On Friday, November 20, the U.S. Department of Health and Human Services (HHS) published the long-awaited final rules revising regulations related to the Physician Self-Referral Law (known commonly as the Stark Law), the Anti-Kickback Statute (AKS), and the Civil Monetary Penalty Law (CMP). The revised regulatory framework for these two laws is intended to reduce barriers to care coordination and promote alternative payment models that focus on increasing value and delivering care in a more efficient and coordinated way.
This effort was referred to by HHS as the “Regulatory Sprint to Coordinated Care.” Even though the rules may have been delayed in part by the current pandemic, they still are being finalized roughly 30 months after HHS first sought comment from healthcare community stakeholders – a remarkable achievement given the breadth and scope of changes.
Among the items addressed in the final rules:
- Final versions of three new value-based exceptions to the Stark Law, and corresponding new AKS safe harbors and guidance from OIG, intended to incentivize stakeholders to provide better-coordinated care to patients through alternative payment models.
- Changes to key Stark Law definitions of “fair market value,” “commercial reasonableness,” and the “volume or value” standard.
- New broader AKS safe harbor for cybersecurity technology to assist with the urgent problem of cyber threats facing the healthcare industry.
- Clarifying key profit-sharing provisions in the Stark Law’s Group Practice definition and related provisions.

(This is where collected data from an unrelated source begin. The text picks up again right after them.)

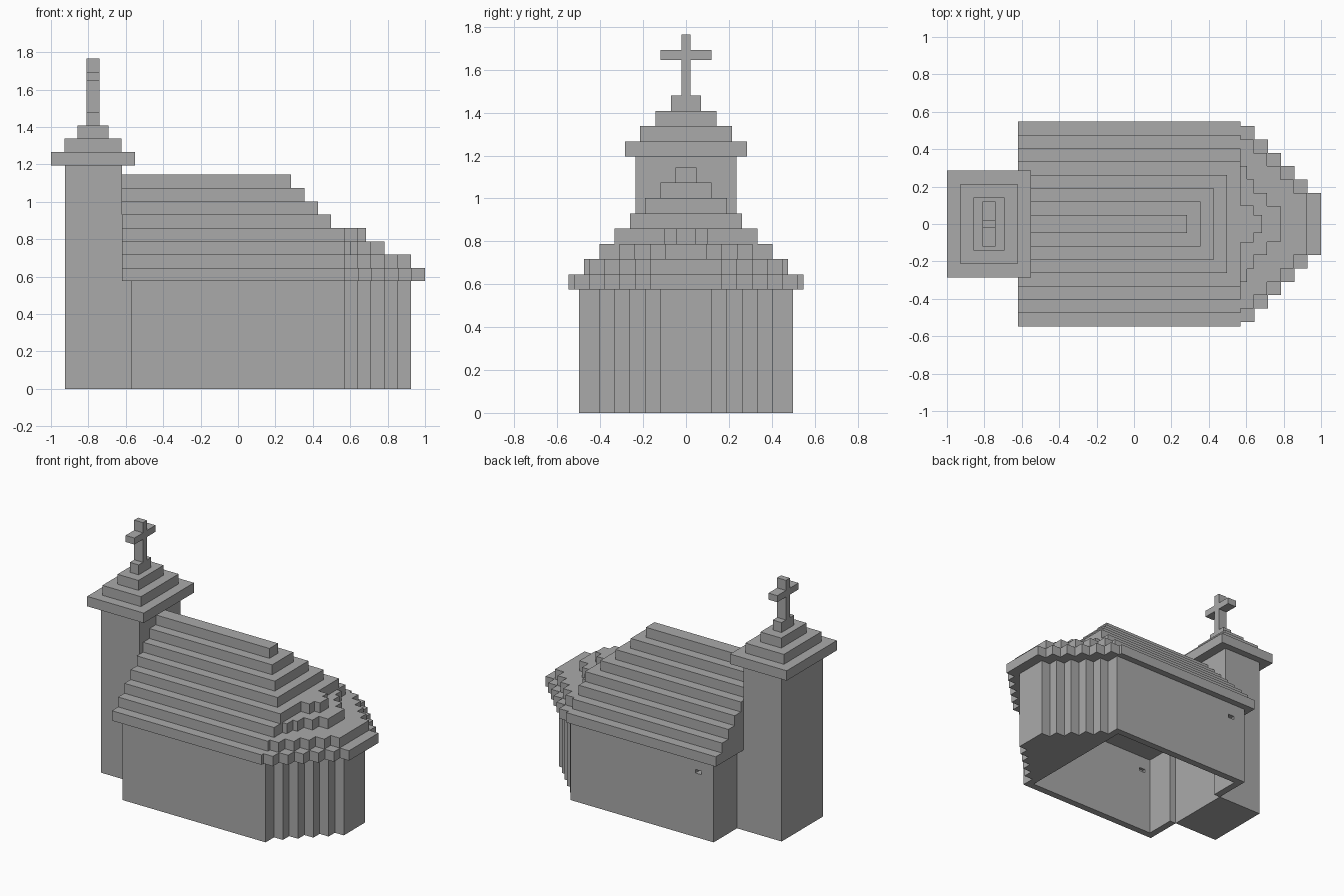
import bpy, bmesh

cube = bpy.data.objects.get("Cube")
if cube:
    bpy.data.objects.remove(cube, do_unlink=True)

stone = bpy.data.materials.new("grey_stone")
stone.use_nodes = True
stone.diffuse_color = (0.4, 0.4, 0.4, 1)
stone.node_tree.nodes["Principled BSDF"].inputs["Base Color"].default_value = (0.4, 0.4, 0.4, 1)

STEP = 0.0712     # one stair in the stepped shapes
EAVE = 0.575      # top of the nave walls
BEND = 0.57       # where the nave meets the rounded apse


def prism(name, outline, z0, z1):
    """Extrude a flat outline upward into a solid."""
    bm = bmesh.new()
    base = bm.faces.new([bm.verts.new((x, y, z0)) for x, y in outline])
    top = bmesh.ops.extrude_face_region(bm, geom=[base])["geom"]
    bmesh.ops.translate(bm, vec=(0, 0, z1 - z0),
                        verts=[v for v in top if isinstance(v, bmesh.types.BMVert)])
    bmesh.ops.recalc_face_normals(bm, faces=bm.faces[:])
    mesh = bpy.data.meshes.new(name)
    bm.to_mesh(mesh)
    bm.free()
    mesh.materials.append(stone)
    obj = bpy.data.objects.new(name, mesh)
    bpy.context.collection.objects.link(obj)
    return obj


def box(name, x0, x1, y0, y1, z0, z1):
    return prism(name, [(x0, y0), (x1, y0), (x1, y1), (x0, y1)], z0, z1)


def stepped(x0, steps):
    """Outline from x0 with stairs (end x, half width) from wide to narrow, mirrored in y."""
    half = [(x0, steps[0][1])]
    for i, (x, y) in enumerate(steps):
        half.append((x, y))
        if i + 1 < len(steps):
            half.append((x, steps[i + 1][1]))
    return half + [(x, -y) for x, y in reversed(half)]


def stairs(end, width, count):
    """Regular stairs that finish at the tip given by end and half width."""
    return [(end - k * STEP, width + k * STEP) for k in reversed(range(count))]


# Nave walls, open underneath
side_walls = [box("nave_wall_front", -BEND, BEND, -0.5, -0.45, 0, EAVE),
              box("nave_wall_back", -BEND, BEND, 0.45, 0.5, 0, EAVE)]
for name, s in (("front", -1), ("back", 1)):
    y0, y1 = sorted((s * 0.235, s * 0.45))
    box("nave_end_wall_" + name, -BEND, -0.52, y0, y1, 0, EAVE)

# Small slot through the back wall, recessed in the inside of the front wall
cutter = box("slot_cutter", -0.475, -0.425, -0.47, 0.6, 0.46, 0.485)
cutter.hide_render = True
cutter.hide_viewport = True
for wall in side_walls:
    cut = wall.modifiers.new("slot", "BOOLEAN")
    cut.operation = "DIFFERENCE"
    cut.object = cutter

# Apse with stepped corners
prism("apse", stepped(0.52, [(BEND, 0.5)] + stairs(0.925, 0.12, 5)), 0, EAVE)

# Roof, one layer at a time
apse_stairs = [stairs(1.0, 0.167, 6),
               stairs(0.925, 0.167, 5),
               [(0.605, 0.31), (0.64, 0.24), (0.71, 0.167), (0.782, 0.095)],
               [(0.64, 0.1), (0.685, 0.047)]]
for i in range(8):
    half = 0.547 - i * STEP
    z = EAVE + i * STEP
    if i < 4:
        steps = [(BEND, half)] + apse_stairs[i]
    else:
        steps = [(0.498 - (i - 4) * STEP, half)]
    prism(f"roof_layer_{i + 1}", stepped(-0.62, steps), z, z + STEP)

# Tower shaft, with a foot that closes the nave
box("tower", -0.925, -0.62, -0.235, 0.235, 0, 1.195)
box("tower_foot", -0.62, -BEND, -0.235, 0.235, 0, EAVE)

# Stepped tower cap
cap_layers = [(0.225, 0.285), (0.153, 0.214), (0.083, 0.143), (0.035, 0.071)]
for i, (hx, hy) in enumerate(cap_layers):
    z = 1.195 + i * STEP
    box(f"tower_cap_{i + 1}", -0.775 - hx, -0.775 + hx, -hy, hy, z, z + STEP)

# Cross
box("cross_post", -0.81, -0.74, -0.022, 0.022, 1.478, 1.765)
for name, s in (("front", -1), ("back", 1)):
    y0, y1 = sorted((s * 0.022, s * 0.12))
    box("cross_arm_" + name, -0.81, -0.74, y0, y1, 1.645, 1.692)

The final rules take effect on January 19, and given the intervening holiday season, we recommend that industry stakeholders quickly evaluate which transactions might be affected or require adjustment ahead of the effective date.
If you have questions about how Stark and Anti-Kickback regulations will affect your facility’s operations and/or transactions, please contact us.